*** Provided entries ***
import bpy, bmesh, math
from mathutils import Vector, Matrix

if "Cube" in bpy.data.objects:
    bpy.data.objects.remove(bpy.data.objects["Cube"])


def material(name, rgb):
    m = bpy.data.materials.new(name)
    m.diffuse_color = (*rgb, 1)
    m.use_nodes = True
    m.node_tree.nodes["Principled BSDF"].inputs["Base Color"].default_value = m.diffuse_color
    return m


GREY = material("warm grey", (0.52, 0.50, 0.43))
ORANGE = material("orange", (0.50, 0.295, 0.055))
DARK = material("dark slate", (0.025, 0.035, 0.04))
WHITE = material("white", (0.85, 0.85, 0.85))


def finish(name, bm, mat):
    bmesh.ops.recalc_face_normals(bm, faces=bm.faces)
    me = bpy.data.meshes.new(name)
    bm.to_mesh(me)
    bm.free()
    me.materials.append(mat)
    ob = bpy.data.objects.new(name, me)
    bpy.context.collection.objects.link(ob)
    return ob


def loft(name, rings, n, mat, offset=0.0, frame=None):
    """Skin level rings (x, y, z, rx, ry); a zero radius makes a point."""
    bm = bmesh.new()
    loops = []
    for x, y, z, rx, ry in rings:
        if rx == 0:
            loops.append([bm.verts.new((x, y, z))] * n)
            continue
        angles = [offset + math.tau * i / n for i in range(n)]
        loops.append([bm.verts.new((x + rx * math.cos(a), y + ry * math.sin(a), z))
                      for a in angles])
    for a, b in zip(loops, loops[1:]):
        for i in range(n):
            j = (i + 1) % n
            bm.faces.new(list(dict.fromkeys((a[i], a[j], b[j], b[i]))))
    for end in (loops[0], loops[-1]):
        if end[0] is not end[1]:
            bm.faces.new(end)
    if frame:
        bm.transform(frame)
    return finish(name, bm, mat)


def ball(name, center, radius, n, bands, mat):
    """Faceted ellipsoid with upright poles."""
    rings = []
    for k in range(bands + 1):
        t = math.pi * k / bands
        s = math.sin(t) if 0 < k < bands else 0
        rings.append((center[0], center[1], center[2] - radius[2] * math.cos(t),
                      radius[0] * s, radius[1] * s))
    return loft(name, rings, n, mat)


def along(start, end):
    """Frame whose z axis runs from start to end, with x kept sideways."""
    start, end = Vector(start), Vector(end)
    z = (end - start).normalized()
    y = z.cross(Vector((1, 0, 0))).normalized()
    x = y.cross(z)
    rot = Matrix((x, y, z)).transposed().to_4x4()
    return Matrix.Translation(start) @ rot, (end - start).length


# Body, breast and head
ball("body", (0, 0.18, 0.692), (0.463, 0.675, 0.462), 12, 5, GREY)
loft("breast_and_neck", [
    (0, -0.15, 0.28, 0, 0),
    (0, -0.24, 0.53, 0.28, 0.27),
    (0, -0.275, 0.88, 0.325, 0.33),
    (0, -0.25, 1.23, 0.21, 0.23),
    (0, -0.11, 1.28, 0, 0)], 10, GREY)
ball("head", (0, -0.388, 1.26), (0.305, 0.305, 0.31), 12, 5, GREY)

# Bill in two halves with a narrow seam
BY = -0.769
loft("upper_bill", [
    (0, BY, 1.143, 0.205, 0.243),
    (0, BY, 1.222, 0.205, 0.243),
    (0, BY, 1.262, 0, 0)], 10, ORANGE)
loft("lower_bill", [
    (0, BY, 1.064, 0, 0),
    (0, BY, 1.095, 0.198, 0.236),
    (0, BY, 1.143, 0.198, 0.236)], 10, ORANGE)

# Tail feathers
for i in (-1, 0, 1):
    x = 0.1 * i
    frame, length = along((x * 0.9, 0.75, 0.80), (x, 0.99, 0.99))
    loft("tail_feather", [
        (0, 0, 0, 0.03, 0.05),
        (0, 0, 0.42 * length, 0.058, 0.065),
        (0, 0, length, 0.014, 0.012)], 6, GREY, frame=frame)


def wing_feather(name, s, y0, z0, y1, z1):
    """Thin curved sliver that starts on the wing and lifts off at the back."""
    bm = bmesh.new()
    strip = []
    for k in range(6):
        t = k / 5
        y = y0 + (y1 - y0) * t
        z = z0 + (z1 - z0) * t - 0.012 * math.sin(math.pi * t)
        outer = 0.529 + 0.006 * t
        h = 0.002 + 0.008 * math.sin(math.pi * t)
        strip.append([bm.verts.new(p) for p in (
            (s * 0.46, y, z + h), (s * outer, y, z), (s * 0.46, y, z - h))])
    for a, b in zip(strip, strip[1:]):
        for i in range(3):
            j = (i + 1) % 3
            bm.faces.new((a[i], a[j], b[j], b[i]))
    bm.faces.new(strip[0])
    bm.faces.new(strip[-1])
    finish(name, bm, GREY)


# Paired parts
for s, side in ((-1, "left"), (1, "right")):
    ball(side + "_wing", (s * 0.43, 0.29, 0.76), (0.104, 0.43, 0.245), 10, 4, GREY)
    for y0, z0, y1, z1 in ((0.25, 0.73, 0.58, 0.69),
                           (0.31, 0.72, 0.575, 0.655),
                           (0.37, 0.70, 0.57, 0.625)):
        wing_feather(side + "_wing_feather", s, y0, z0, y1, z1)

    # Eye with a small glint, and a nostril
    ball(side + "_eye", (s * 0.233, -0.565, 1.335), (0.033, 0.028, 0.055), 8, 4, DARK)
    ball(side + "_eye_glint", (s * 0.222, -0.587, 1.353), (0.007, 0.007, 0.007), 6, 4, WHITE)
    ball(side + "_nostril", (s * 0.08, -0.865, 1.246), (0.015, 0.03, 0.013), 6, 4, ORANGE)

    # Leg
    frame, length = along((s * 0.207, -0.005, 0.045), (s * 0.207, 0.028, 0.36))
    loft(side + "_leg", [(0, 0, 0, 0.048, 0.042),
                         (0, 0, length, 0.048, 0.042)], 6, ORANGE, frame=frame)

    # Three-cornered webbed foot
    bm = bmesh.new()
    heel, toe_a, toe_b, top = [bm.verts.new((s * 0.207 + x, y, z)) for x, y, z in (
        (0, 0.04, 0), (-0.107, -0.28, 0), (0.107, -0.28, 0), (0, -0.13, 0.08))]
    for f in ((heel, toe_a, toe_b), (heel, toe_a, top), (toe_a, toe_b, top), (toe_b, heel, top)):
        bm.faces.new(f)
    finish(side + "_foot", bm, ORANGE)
*** End of Provided entries ***
Exercise aim -> Each line in the listing above that includes the word "head" needs to be copied out.

Task result ->
# Body, breast and head
ball("head", (0, -0.388, 1.26), (0.305, 0.305, 0.31), 12, 5, GREY)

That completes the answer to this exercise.